(Provided information):
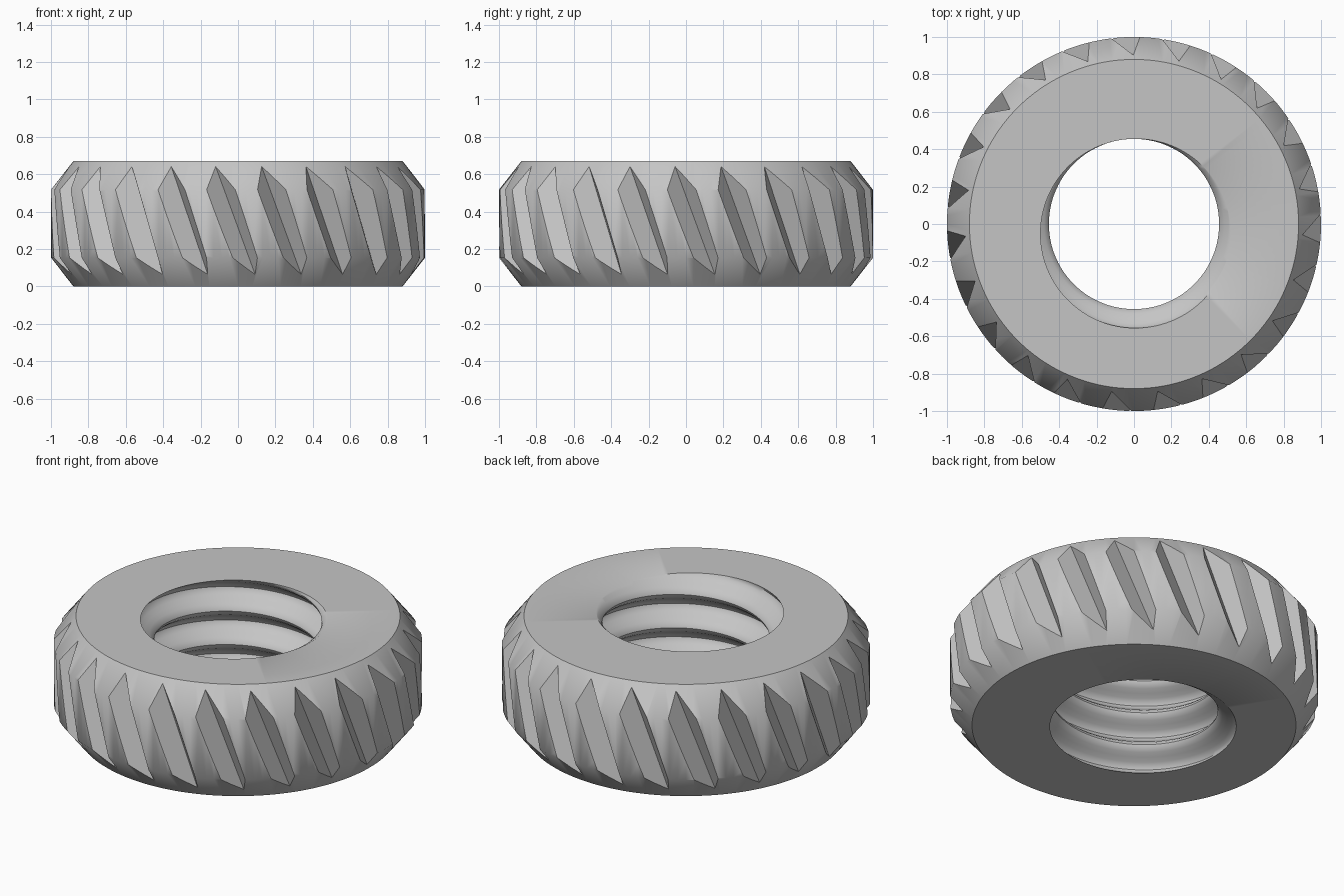
import bpy, bmesh
from math import sin, cos, tau, radians

if "Cube" in bpy.data.objects:
    bpy.data.objects.remove(bpy.data.objects["Cube"])

HEIGHT, STEPS = 0.67, 144
PITCH, MINOR, MAJOR, RIDGES = 0.2, 0.455, 0.557, 12
ROOT_ANGLE = radians(-80)      # where the thread root meets the top face
GROOVES, SLANT = 23, 0.37


def material(name, value):
    mat = bpy.data.materials.new(name)
    mat.use_nodes = True
    color = (value, value, value, 1)
    mat.diffuse_color = color
    mat.node_tree.nodes["Principled BSDF"].inputs["Base Color"].default_value = color
    return mat


def make_object(name, bm):
    bmesh.ops.recalc_face_normals(bm, faces=bm.faces)
    mesh = bpy.data.meshes.new(name)
    bm.to_mesh(mesh)
    bm.free()
    obj = bpy.data.objects.new(name, mesh)
    bpy.context.collection.objects.link(obj)
    return obj


def thread_radius(offset):
    """Rounded thread radius at a height offset from a root centre."""
    return (MAJOR + MINOR) / 2 + (MAJOR - MINOR) / 2 * cos(tau * offset / PITCH)


# One closed radial section: chamfered outside, threaded inside
OUTSIDE = ((0.88, 0), (1, 0.153), (1, 0.517), (0.88, HEIGHT))


def section(turn):
    root = HEIGHT + PITCH * (turn - ROOT_ANGLE / tau)
    points = list(OUTSIDE)
    for k in range(3 * RIDGES, -7 * RIDGES, -1):
        z = min(max(root + k * PITCH / RIDGES, 0), HEIGHT)
        points.append((thread_radius(z - root), z))
    return points


# Threaded body swept from the sections
bm = bmesh.new()
columns = []
for i in range(STEPS + 1):
    a = tau * i / STEPS
    columns.append([bm.verts.new((r * cos(a), r * sin(a), z)) for r, z in section(i / STEPS)])
for left, right in zip(columns, columns[1:]):
    for j in range(len(left)):
        n = (j + 1) % len(left)
        bm.faces.new((left[j], right[j], right[n], left[n]))
bmesh.ops.remove_doubles(bm, verts=bm.verts, dist=0.00005)
bmesh.ops.dissolve_degenerate(bm, edges=bm.edges, dist=0.00005)
body = make_object("knurled_nut", bm)
body.data.materials.append(material("grey metal", 0.56))

# Straight V-shaped cutters, each squared to the rim at its top end
bm = bmesh.new()
for g in range(GROOVES):
    a = radians(-98.3) + tau * g / GROOVES
    rings = []
    for z in (-0.03, HEIGHT + 0.05):
        shift = SLANT * (HEIGHT - z)
        ring = []
        for t, r in ((0, 0.903), (0.118, 1.045), (-0.118, 1.045)):
            t += shift
            ring.append(bm.verts.new((r * cos(a) - t * sin(a), r * sin(a) + t * cos(a), z)))
        rings.append(ring)
    low, high = rings
    bm.faces.new(low)
    bm.faces.new(high)
    for j in range(3):
        n = (j + 1) % 3
        bm.faces.new((low[j], low[n], high[n], high[j]))
cutter = make_object("groove_cutter", bm)
cutter.hide_render = True

# Cut the grooves and keep only the finished body
cut = body.modifiers.new("grooves", "BOOLEAN")
cut.operation = "DIFFERENCE"
cut.solver = "EXACT"
cut.object = cutter
bpy.ops.object.select_all(action="DESELECT")
body.select_set(True)
bpy.context.view_layer.objects.active = body
bpy.ops.object.modifier_apply(modifier=cut.name)
bpy.data.objects.remove(cutter)
bpy.ops.object.shade_smooth_by_angle(angle=radians(40))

(Task requirements):
Looking at the records above, return exactly the lines from the line with "mat.diffuse_color = color" to the line with "# One closed", both ends included.

(The answer):
    mat.diffuse_color = color
    mat.node_tree.nodes["Principled BSDF"].inputs["Base Color"].default_value = color
    return mat


def make_object(name, bm):
    bmesh.ops.recalc_face_normals(bm, faces=bm.faces)
    mesh = bpy.data.meshes.new(name)
    bm.to_mesh(mesh)
    bm.free()
    obj = bpy.data.objects.new(name, mesh)
    bpy.context.collection.objects.link(obj)
    return obj


def thread_radius(offset):
    """Rounded thread radius at a height offset from a root centre."""
    return (MAJOR + MINOR) / 2 + (MAJOR - MINOR) / 2 * cos(tau * offset / PITCH)


# One closed radial section: chamfered outside, threaded inside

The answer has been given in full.